Metal Finishing Firm Hit with $151,400 in Fines for Physical, Chemical Hazards
OSHA opened an inspection after receiving a report that employees were performing small parts plating operations without protection against chemical and physical hazards.
OSHA has cited Electronic Plating Co. in Cicero, Ill., for 22 health and safety violations. OSHA opened an inspection after receiving a report that employees were performing small parts plating operations without protection against chemical and physical hazards. Proposed fines total $151,400.
"Electronic Plating Co. has a responsibility to ensure that its workers are protected from exposure to hazardous chemicals and noise," said Gary Anderson, OSHA's area director in Calumet City. "Employers are required by law to ensure that work environments are healthful and safe. OSHA is committed to protecting the health and safety of workers on the job, especially when employers fail to do so."
Two willful health violations involve failing to implement a hearing conservation program and failing to provide eye wash stations for workers exposed to corrosive chemicals such as sodium hydroxide and hydrochloric acid. Proposed fines for the willful violations total $77,000.
Nine serious health violations involve failing to provide periodic health examinations intended to detect overexposure to hazardous chemicals for employees working with chromic acid; failing to provide and train employees in the use of protective clothing; failing to provide and require the use of protective eye equipment; failing to institute medical surveillance, as well as provide training, for employees potentially exposed to cadmium above the action level; failing to properly label containers of hazardous materials and train employees on protection from hazardous chemicals; and failing to develop and implement a written hazard communication program.
Seven serious safety violations involve failing to provide standard guardrails, implement an energy control program, provide workers with personal protective equipment to guard against electrical hazards, properly train forklift operators, and provide guarding on machinery. Proposed fines for the 16 serious violations total $71,400.

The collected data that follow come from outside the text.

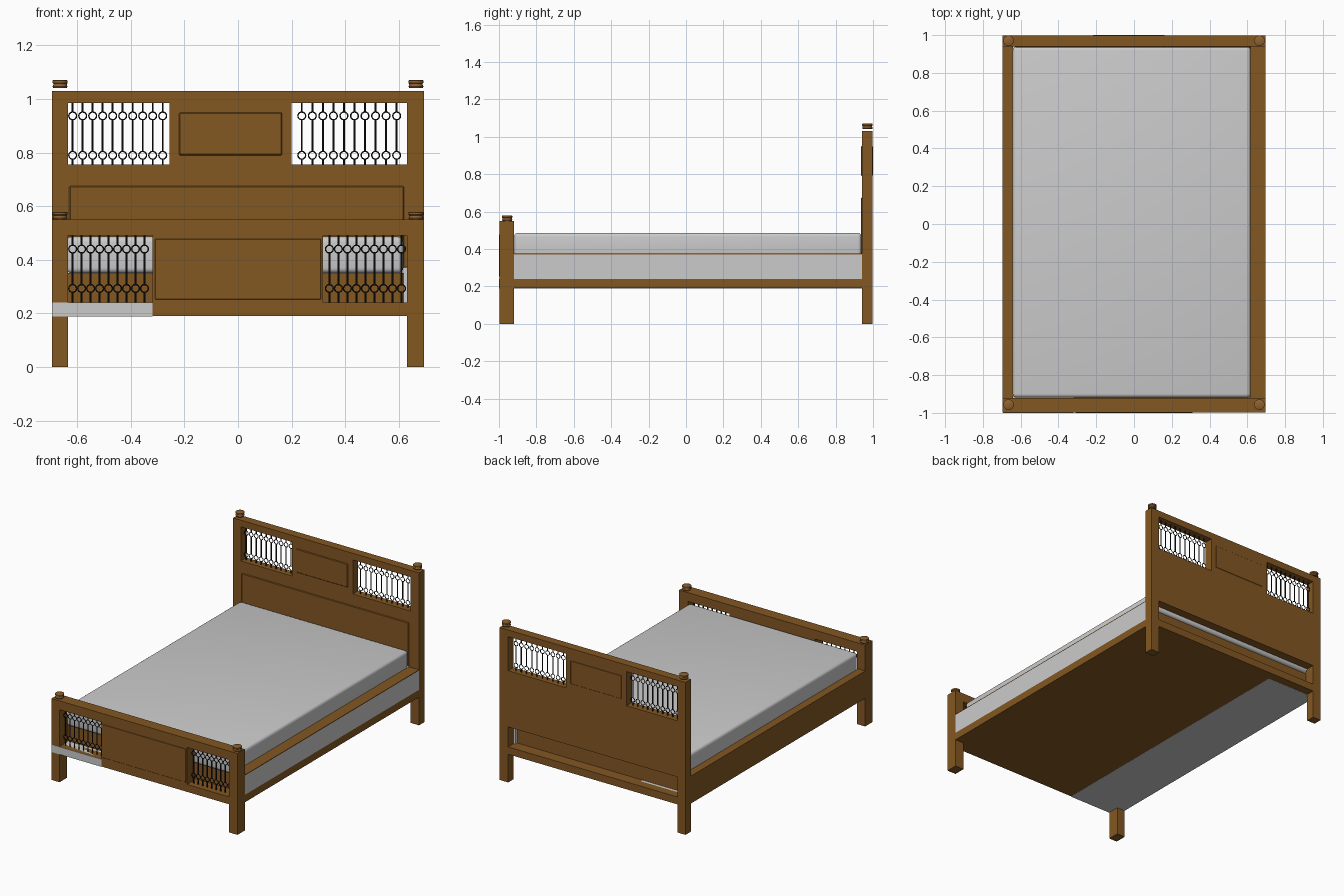
import bpy, bmesh, math
from mathutils import Vector

if "Cube" in bpy.data.objects:
    bpy.data.objects.remove(bpy.data.objects["Cube"])


def material(name, col):
    m = bpy.data.materials.new(name)
    m.diffuse_color = (*col, 1)
    m.use_nodes = True
    m.node_tree.nodes["Principled BSDF"].inputs["Base Color"].default_value = m.diffuse_color
    return m


WOOD = material("wood", (0.23, 0.095, 0.016))
KNOB = material("knob_wood", (0.27, 0.12, 0.03))
IRON = material("iron", (0.01, 0.01, 0.01))


def finish(bm, name, mat=None):
    bmesh.ops.recalc_face_normals(bm, faces=bm.faces)
    me = bpy.data.meshes.new(name)
    bm.to_mesh(me)
    bm.free()
    ob = bpy.data.objects.new(name, me)
    bpy.context.collection.objects.link(ob)
    if mat:
        me.materials.append(mat)
    return ob


def smooth(ob, angle=40):
    bpy.ops.object.select_all(action='DESELECT')
    ob.select_set(True)
    bpy.context.view_layer.objects.active = ob
    bpy.ops.object.shade_smooth_by_angle(angle=math.radians(angle))


def box(name, x, y, z, mat=None, bevel=0, segments=1):
    bm = bmesh.new()
    bmesh.ops.create_cube(bm, size=1)
    for v in bm.verts:
        v.co = Vector([(r[0] + r[1]) / 2 + c * (r[1] - r[0]) for c, r in zip(v.co, (x, y, z))])
    if bevel:
        bmesh.ops.bevel(bm, geom=bm.edges[:], offset=bevel, segments=segments,
                        profile=0.5, affect='EDGES')
    return finish(bm, name, mat)


def board(name, xs, zs, holes, y0, y1):
    """Pierced plate: grid cells minus the (column, row) holes, extruded along y."""
    bm = bmesh.new()
    v = [[bm.verts.new((x, y0, z)) for z in zs] for x in xs]
    for i in range(len(xs) - 1):
        for j in range(len(zs) - 1):
            if (i, j) not in holes:
                bm.faces.new((v[i][j], v[i + 1][j], v[i + 1][j + 1], v[i][j + 1]))
    ext = bmesh.ops.extrude_face_region(bm, geom=bm.faces[:], use_keep_orig=True)["geom"]
    bmesh.ops.translate(bm, vec=(0, y1 - y0, 0),
                        verts=[e for e in ext if isinstance(e, bmesh.types.BMVert)])
    return finish(bm, name, WOOD)


def grille(name, x0, x1, count, y, z0, z1, rings, r=0.0145, t=0.0035):
    """Row of thin iron bars, each interrupted by two open rings."""
    bm = bmesh.new()
    stops = [z0, rings[0] - r, rings[0] + r, rings[1] - r, rings[1] + r, z1]
    for k in range(count):
        x = x0 + (x1 - x0) * k / (count - 1)
        for a, b in zip(stops[::2], stops[1::2]):
            c = bmesh.ops.create_cone(bm, cap_ends=True, segments=8, radius1=t, radius2=t, depth=b - a)
            bmesh.ops.translate(bm, vec=(x, y, (a + b) / 2), verts=c["verts"])
        for zc in rings:
            n, m = 16, 6
            g = []
            for i in range(n):
                u = 2 * math.pi * i / n
                row = []
                for j in range(m):
                    w = 2 * math.pi * j / m
                    d = r + 0.0025 * math.cos(w)
                    row.append(bm.verts.new((x + d * math.cos(u), y + 0.0025 * math.sin(w),
                                             zc + d * math.sin(u))))
                g.append(row)
            for i in range(n):
                for j in range(m):
                    i2, j2 = (i + 1) % n, (j + 1) % m
                    bm.faces.new((g[i][j], g[i2][j], g[i2][j2], g[i][j2]))
    smooth(finish(bm, name, IRON))


def finial(name, x, y, z, h):
    """Turned cap, lathed from a short profile."""
    profile = [(0, 0), (0.025, 0), (0.028, 0.2), (0.025, 0.42), (0.025, 0.55),
               (0.028, 0.65), (0.028, 0.95), (0.026, 1), (0, 1)]
    bm = bmesh.new()
    vs = [bm.verts.new((x + r, y, z + k * h)) for r, k in profile]
    es = [bm.edges.new(p) for p in zip(vs, vs[1:])]
    bmesh.ops.spin(bm, geom=vs + es, cent=(x, y, 0), axis=(0, 0, 1),
                   angle=2 * math.pi, steps=24, use_duplicate=False)
    bmesh.ops.remove_doubles(bm, verts=bm.verts, dist=1e-5)
    smooth(finish(bm, name, KNOB))


# Headboard and footboard, with legs, grille windows and rear slot
board("headboard", [-.695, -.635, -.255, .2, .63, .695],
      [0, .19, .24, .375, .755, .985, 1.03],
      {(1, 0), (2, 0), (3, 0), (1, 2), (2, 2), (3, 2), (1, 4), (3, 4)}, .94, .998)
board("footboard", [-.695, -.635, -.32, .318, .63, .695], [0, .19, .24, .49, .55],
      {(1, 0), (2, 0), (3, 0), (1, 2), (3, 2)}, -.998, -.92)

# Raised panels
box("headboard_centre_panel", (-.22, .165), (.935, 1.0), (.79, .95), WOOD, .004)
box("headboard_lower_panel", (-.63, .62), (.935, .96), (.376, .675), WOOD, .004)
box("footboard_panel", (-.312, .312), (-1.0, -.95), (.25, .48), WOOD, .004)

# Iron grilles
grille("headboard_grille_left", -.617, -.281, 10, .969, .755, .985, (.79, .937))
grille("headboard_grille_right", .238, .592, 10, .969, .755, .985, (.79, .937))
grille("footboard_grille_left", -.617, -.349, 9, -.959, .24, .49, (.293, .44))
grille("footboard_grille_right", .341, .61, 9, -.959, .24, .49, (.293, .44))

# Post finials
for side, s in (("left", -1), ("right", 1)):
    finial("headboard_finial_" + side, s * .664, .97, 1.041, .029)
    finial("footboard_finial_" + side, s * .664, -.956, .55, .028)

# Side rails: left all wood, right with a grey face between wood cap and trim
Y = (-.92, .94)
box("left_rail", (-.695, -.64), Y, (.19, .375), WOOD)
box("right_rail_face", (.617, .695), Y, (.24, .37), None)
box("right_rail_cap", (.617, .695), Y, (.37, .375), WOOD)
box("right_rail_trim", (.64, .695), Y, (.19, .24), WOOD)

# Underside boards and the platform carrying the mattress
box("base_board", (-.32, .64), Y, (.19, .24), WOOD)
box("grey_base_board", (-.694, -.32), (-1.0, .94), (.189, .24), None)
box("platform", (-.64, .617), (-.90, .92), (.24, .35), WOOD)

# Mattress with soft edges
smooth(box("mattress", (-.642, .617), (-.919, .939), (.35, .486), None, .02, 4), 60)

Four other-than-serious violations, with proposed fines of $3,000, involve failing to record work-related injuries and illnesses as required on the OSHA 300 log, provide lavatories with both hot and cold or tepid running water, and provide a written respiratory protection program for voluntary use.